Curlews share incubation for four to five weeks, swapping duties and keeping in touch with a range of calls. Their long bill tenderly moves the eggs around and they often stand up to inspect the nest. Much of the intimate nest behaviour comes from the wonderful ‘Curlew Cam’ set up each year by the Shropshire-based Curlew project, Curlew Country. Danger is everywhere, and Curlews work as a pair to spot threats from the ground and the air. If all goes well and they do hatch chicks, they will assiduously and tirelessly guard them for weeks with what seems to be tenderness and courage.
How horrible, then, to know that this field was mown early in the summer every year for silage. The nest or chicks didn’t survive the blades. Each and every year all their efforts came to zero.
The land has now been purchased by someone else who wants to manage it for nature and negotiations are underway. For the first time, the mower will stay away from this field and the birds will have a chance. Worryingly, though, a pair of Carrion Crows have a nest right by the field and the whole time we were there they flew around or sat on the walls, watching. They will know when the eggs appear and I wonder how long they will last. The mower won’t get them this year, but local predators might.

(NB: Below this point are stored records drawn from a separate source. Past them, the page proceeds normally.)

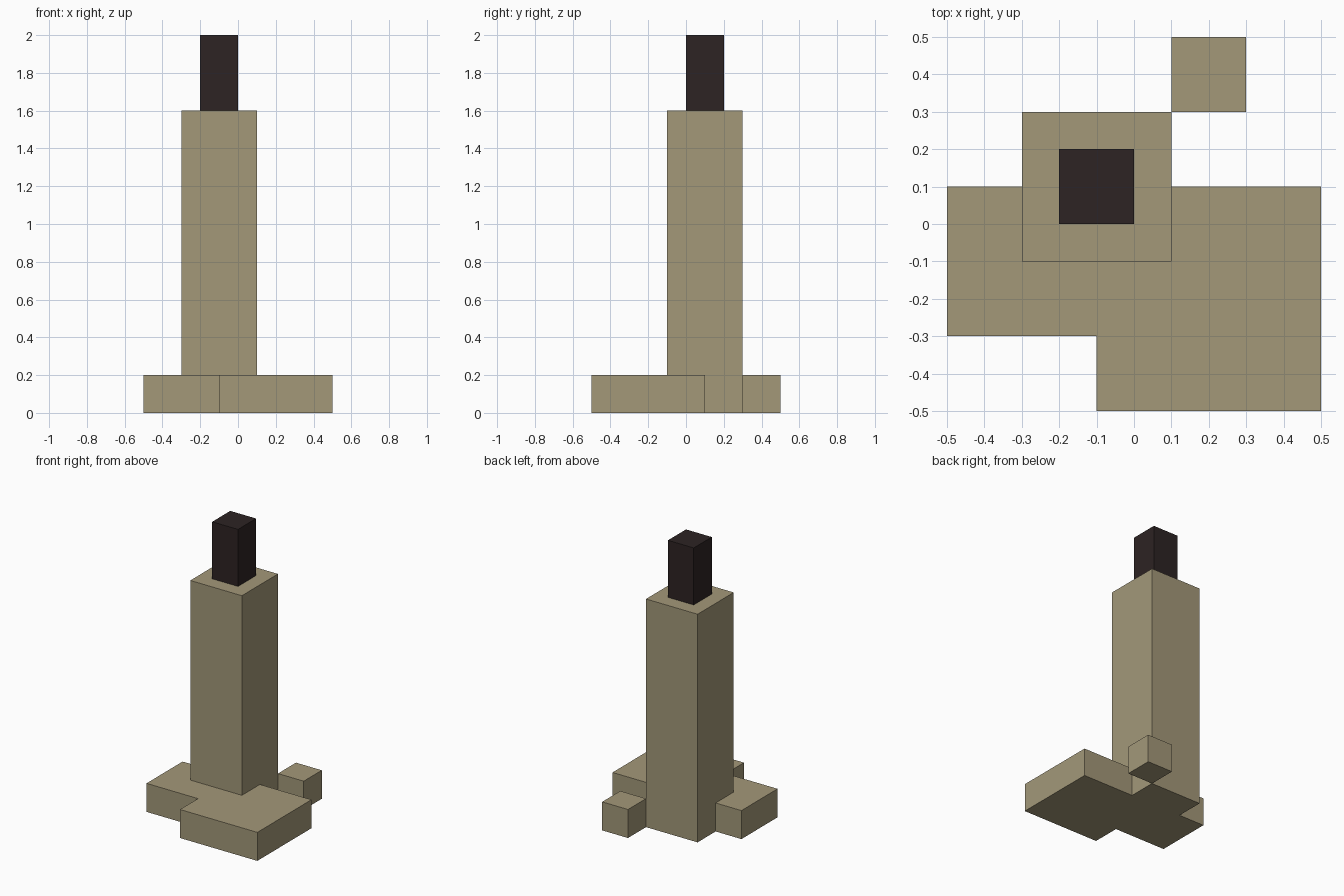
import bpy
import bmesh

if "Cube" in bpy.data.objects:
    bpy.data.objects.remove(bpy.data.objects["Cube"])


def material(name, rgb):
    mat = bpy.data.materials.new(name)
    mat.diffuse_color = (*rgb, 1.0)
    mat.use_nodes = True
    mat.node_tree.nodes["Principled BSDF"].inputs["Base Color"].default_value = mat.diffuse_color
    return mat


def prism(name, outline, z0, z1, mat):
    """Extrude a counter-clockwise floor outline from z0 up to z1."""
    bm = bmesh.new()
    face = bm.faces.new([bm.verts.new((x, y, z0)) for x, y in outline])
    new = bmesh.ops.extrude_face_region(bm, geom=[face], use_keep_orig=True)["geom"]
    top = [v for v in new if isinstance(v, bmesh.types.BMVert)]
    bmesh.ops.translate(bm, verts=top, vec=(0, 0, z1 - z0))
    bmesh.ops.recalc_face_normals(bm, faces=bm.faces)
    mesh = bpy.data.meshes.new(name)
    bm.to_mesh(mesh)
    bm.free()
    mesh.materials.append(mat)
    obj = bpy.data.objects.new(name, mesh)
    bpy.context.collection.objects.link(obj)
    return obj


def square(x, y, size):
    """Square outline from its lower-left corner."""
    return [(x, y), (x + size, y), (x + size, y + size), (x, y + size)]


wax = material("tan wax", (0.366, 0.314, 0.191))
char = material("charred black", (0.026, 0.0168, 0.0168))

# Melted pool: stepped slab, including the candle's footprint at the back
pool = [(-0.5, -0.3), (-0.1, -0.3), (-0.1, -0.5), (0.5, -0.5), (0.5, 0.1),
        (0.1, 0.1), (0.1, 0.3), (-0.3, 0.3), (-0.3, 0.1), (-0.5, 0.1)]
prism("wax_pool", pool, 0.0, 0.2, wax)

# Loose drip touching the candle's back corner
prism("wax_drip", square(0.1, 0.3, 0.2), 0.0, 0.2, wax)

# Candle column and wick
prism("candle_column", square(-0.3, -0.1, 0.4), 0.2, 1.6, wax)
prism("wick", square(-0.2, 0.0, 0.2), 1.6, 2.0, char)
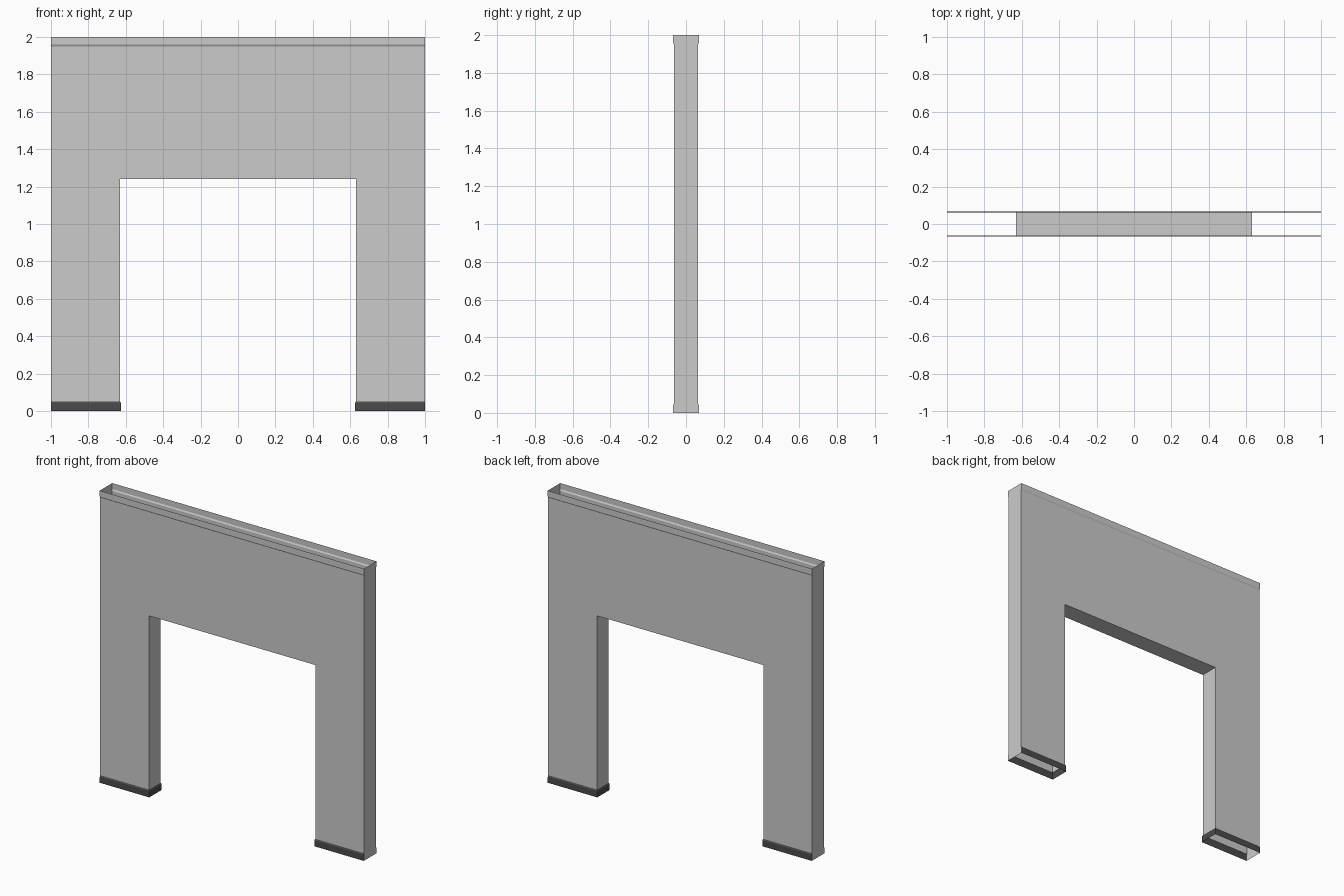
import bpy

if "Cube" in bpy.data.objects:
    bpy.data.objects.remove(bpy.data.objects["Cube"])

W = 0.0625             # half thickness of the wall
J = 0.63               # half width of the doorway
H = 1.24               # doorway height
LIP, TRIM = 0.005, 0.05  # trim projection and height


def material(name, v):
    m = bpy.data.materials.new(name)
    m.diffuse_color = (v, v, v, 1)
    m.use_nodes = True
    m.node_tree.nodes["Principled BSDF"].inputs["Base Color"].default_value = m.diffuse_color
    return m


def quarter(name, faces, mat=None):
    """Build faces for x >= 0, y <= 0 and mirror them to all four quarters."""
    verts = [p for f in faces for p in f]
    ids, n = [], 0
    for f in faces:
        ids.append(list(range(n, n + len(f))))
        n += len(f)
    me = bpy.data.meshes.new(name)
    me.from_pydata(verts, [], ids)
    ob = bpy.data.objects.new(name, me)
    bpy.context.collection.objects.link(ob)
    if mat:
        me.materials.append(mat)
    mir = ob.modifiers.new("mirror", 'MIRROR')
    mir.use_axis = (True, True, False)
    weld = ob.modifiers.new("weld", 'WELD')
    weld.merge_threshold = 0.0005
    return ob


def sweep(path, profile):
    """Quads along path(offset) for each step of an (offset, z) profile."""
    out = []
    for (o0, z0), (o1, z1) in zip(profile, profile[1:]):
        lo, hi = path(o0), path(o1)
        for i in range(len(lo) - 1):
            out.append([(*lo[i], z0), (*lo[i + 1], z0),
                        (*hi[i + 1], z1), (*hi[i], z1)])
    return out


base_profile = [(LIP, 0), (LIP, 0.041), (0, TRIM)]
top_profile = [(0, 2 - TRIM), (LIP, 2 - 0.041), (LIP, 2)]

# Wall faces around the doorway
front = [(x, -W, z) for x, z in
         [(0, H), (J, H), (J, TRIM), (1, TRIM), (1, 2 - TRIM), (0, 2 - TRIM)]]
jamb = [(J, 0, TRIM), (J, -W, TRIM), (J, -W, H), (J, 0, H)]
lintel = [(0, -W, H), (0, 0, H), (J, 0, H), (J, -W, H)]
quarter("wall", [front, jamb, lintel])

# End panels follow the trim outline
outline = [(1, -W - o, z) for o, z in base_profile + top_profile]
quarter("end_panel", [[(1, 0, 0), (1, 0, 2)] + outline[::-1]])

# Dark skirting wraps the front, back and jamb of each leg
quarter("skirting",
        sweep(lambda o: [(J - o, 0), (J - o, -W - o), (1, -W - o)], base_profile),
        material("dark_grey", 0.07))

# Top trim along front and back
quarter("top_trim",
        sweep(lambda o: [(0, -W - o), (1, -W - o)], top_profile),
        material("mid_grey", 0.55))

Spending time with nature is both life-enhancing and grounding. It is a potpourri of sweet and bitter experiences. The complexities of the problems Curlews face become transparent very quickly, and their future seems to hang by a thread spun by us. Our landscapes are not natural, they are all shaped by our activities to some degree, and the birds simply try to survive in the hostile land we have created. I hope this pair does manage to raise a family, the first for many, many years. If they do, it will be against the odds. Like any good drama, we enter into the story by empathising with the characters, but in this case, I am not sure if the ending will be good or yet another year of dashed hopes. I will let you know.
Curlew habitat in the Yorkshire Dales